There's also a romantic relationship of sorts, as Andrew invites a cute movie theatre employee (Melissa Benoist, Glee) out on a date. It goes well enough, but the timing couldn't be worse: Andrew realizes almost immediately that he isn't going to have time for romance if he's going to be good enough to play in Fletcher's band. In Fletcher's mind (and in Andrew's, to ever-increasing degrees), greatness doesn't co-exist with an ordinary life. Greatness consumes an ordinary life. Greatness demands sacrifice - blood, sweat, tears, sanity.

Teller does a fine job of adjusting his performance from scene to scene, demonstrating varying levels of confidence, panic, warmth and dismissiveness depending on who he's speaking to and where his head is at. It's a much more reactive part than the explosive character Simmons plays, but Teller deserves to be acknowledged for the strong work he does. He demonstrated a good deal of potential in The Spectacular Now, but this is an even stronger piece of work. His drumming is pretty convincing, too, at least to a novice like yours truly.

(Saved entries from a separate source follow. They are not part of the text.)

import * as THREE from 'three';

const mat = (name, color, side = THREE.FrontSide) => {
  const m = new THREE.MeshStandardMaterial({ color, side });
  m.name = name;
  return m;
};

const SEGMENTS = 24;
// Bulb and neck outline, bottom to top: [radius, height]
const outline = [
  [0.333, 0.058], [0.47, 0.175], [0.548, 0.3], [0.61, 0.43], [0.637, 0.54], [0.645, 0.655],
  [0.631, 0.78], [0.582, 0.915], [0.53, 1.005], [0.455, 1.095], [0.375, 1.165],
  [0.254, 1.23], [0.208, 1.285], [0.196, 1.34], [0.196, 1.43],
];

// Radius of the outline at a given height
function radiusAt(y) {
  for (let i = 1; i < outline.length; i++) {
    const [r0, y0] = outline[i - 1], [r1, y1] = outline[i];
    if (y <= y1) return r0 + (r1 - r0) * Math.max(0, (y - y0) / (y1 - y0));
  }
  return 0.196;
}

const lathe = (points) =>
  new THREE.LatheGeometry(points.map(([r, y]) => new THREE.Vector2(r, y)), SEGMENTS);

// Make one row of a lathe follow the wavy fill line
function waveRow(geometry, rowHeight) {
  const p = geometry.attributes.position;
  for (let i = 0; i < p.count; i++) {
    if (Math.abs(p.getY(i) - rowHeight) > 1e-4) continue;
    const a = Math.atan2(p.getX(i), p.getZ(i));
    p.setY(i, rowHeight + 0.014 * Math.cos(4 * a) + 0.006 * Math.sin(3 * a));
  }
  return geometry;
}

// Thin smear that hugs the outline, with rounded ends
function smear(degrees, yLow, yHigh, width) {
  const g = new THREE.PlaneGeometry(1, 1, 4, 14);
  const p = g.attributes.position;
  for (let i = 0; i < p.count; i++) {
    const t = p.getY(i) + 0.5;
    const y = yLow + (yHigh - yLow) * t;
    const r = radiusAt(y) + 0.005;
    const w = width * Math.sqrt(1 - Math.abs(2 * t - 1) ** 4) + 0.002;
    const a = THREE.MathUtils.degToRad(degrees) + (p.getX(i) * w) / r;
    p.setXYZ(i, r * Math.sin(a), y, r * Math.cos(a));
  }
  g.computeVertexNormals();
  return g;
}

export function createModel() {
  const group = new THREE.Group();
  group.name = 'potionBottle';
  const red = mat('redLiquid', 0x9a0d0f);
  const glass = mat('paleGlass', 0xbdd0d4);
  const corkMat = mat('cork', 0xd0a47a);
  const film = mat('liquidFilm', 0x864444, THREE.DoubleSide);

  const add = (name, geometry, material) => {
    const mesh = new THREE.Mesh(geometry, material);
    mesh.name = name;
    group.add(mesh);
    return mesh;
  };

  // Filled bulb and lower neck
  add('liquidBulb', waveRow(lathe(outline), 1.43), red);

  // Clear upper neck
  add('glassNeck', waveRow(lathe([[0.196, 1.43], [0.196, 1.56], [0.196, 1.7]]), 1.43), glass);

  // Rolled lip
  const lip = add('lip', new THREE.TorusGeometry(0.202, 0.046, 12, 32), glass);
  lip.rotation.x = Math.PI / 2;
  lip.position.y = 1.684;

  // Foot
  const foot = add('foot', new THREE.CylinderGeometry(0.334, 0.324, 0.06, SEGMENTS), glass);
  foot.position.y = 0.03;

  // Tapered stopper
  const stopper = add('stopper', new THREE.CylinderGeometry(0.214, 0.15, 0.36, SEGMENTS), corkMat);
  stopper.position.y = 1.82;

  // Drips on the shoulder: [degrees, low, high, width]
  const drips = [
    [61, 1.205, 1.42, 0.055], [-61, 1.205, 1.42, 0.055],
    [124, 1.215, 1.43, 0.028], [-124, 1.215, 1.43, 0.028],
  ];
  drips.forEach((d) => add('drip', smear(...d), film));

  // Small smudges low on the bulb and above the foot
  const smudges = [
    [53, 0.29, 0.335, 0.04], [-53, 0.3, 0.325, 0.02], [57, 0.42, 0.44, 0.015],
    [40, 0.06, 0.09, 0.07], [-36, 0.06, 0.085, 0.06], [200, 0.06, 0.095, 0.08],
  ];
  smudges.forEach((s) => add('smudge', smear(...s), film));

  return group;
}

This is only Chazelle's second feature (his first was the little-seen Guy and Madeline on a Park Bench), and his movie is directed with the vigorous confidence of a prodigy who feels he has something to prove. It's astonishing to consider that Chazelle shot the movie in a mere 19 days - every technical element is so polished. One imagines Chazelle (who used his own experiences as a jazz drummer as the inspiration for the screenplay) put in an extraordinary amount of preparatory effort in order to achieve something this slick in that amount of time. Every one of the band sequences have an appropriately musical quality to their construction. Intense close-ups of angry faces, vibrating drumsticks and bleeding hands mesh perfectly - and uncomfortably - with the swinging rhythm. He's made a movie that thrills on a cinematic level while punching you in the gut on a narrative level. The film's bravura finale pushes both of those elements to an extreme, leaving the viewer simultaneously enthralled and drained. Whiplash, indeed.

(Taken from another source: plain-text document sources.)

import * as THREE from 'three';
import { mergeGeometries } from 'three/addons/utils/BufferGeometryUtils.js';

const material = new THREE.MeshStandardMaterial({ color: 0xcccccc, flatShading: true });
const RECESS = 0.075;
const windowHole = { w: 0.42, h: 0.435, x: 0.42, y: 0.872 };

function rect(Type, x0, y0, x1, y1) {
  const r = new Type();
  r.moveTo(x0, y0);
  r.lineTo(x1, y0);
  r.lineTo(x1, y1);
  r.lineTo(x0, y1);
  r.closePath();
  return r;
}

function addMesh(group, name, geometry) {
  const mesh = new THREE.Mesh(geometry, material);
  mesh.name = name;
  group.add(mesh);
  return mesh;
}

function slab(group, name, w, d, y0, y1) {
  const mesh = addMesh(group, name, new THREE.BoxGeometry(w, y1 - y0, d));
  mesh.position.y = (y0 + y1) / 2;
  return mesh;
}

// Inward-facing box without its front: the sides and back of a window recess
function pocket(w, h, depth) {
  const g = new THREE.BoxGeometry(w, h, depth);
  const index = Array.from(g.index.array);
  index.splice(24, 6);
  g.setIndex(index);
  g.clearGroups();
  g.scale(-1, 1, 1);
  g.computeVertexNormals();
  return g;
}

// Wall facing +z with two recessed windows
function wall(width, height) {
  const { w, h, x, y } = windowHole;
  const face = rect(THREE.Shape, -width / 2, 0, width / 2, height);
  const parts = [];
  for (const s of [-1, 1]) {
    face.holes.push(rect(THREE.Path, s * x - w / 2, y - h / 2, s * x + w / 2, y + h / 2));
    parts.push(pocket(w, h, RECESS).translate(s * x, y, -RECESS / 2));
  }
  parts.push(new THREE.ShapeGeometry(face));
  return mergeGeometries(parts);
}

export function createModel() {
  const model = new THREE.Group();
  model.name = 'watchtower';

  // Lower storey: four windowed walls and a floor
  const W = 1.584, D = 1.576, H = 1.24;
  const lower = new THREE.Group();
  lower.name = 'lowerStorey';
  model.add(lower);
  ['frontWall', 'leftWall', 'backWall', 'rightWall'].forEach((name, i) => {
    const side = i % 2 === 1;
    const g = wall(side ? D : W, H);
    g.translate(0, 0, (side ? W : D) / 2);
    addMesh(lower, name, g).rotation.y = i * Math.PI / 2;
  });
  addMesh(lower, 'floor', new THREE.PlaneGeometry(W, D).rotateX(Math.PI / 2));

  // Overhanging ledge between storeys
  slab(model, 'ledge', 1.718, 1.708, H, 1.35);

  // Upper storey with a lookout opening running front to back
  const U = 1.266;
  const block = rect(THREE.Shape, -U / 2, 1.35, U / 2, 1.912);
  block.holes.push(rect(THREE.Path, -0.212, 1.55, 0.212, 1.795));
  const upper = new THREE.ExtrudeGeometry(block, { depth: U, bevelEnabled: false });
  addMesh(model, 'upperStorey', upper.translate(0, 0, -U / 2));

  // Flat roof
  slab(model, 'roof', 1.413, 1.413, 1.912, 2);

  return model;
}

Whiplash Poster


Rating: ★★★★ (out of four)
MPAA Rating: R
Running Time: 107 minutes
Release Year: 2014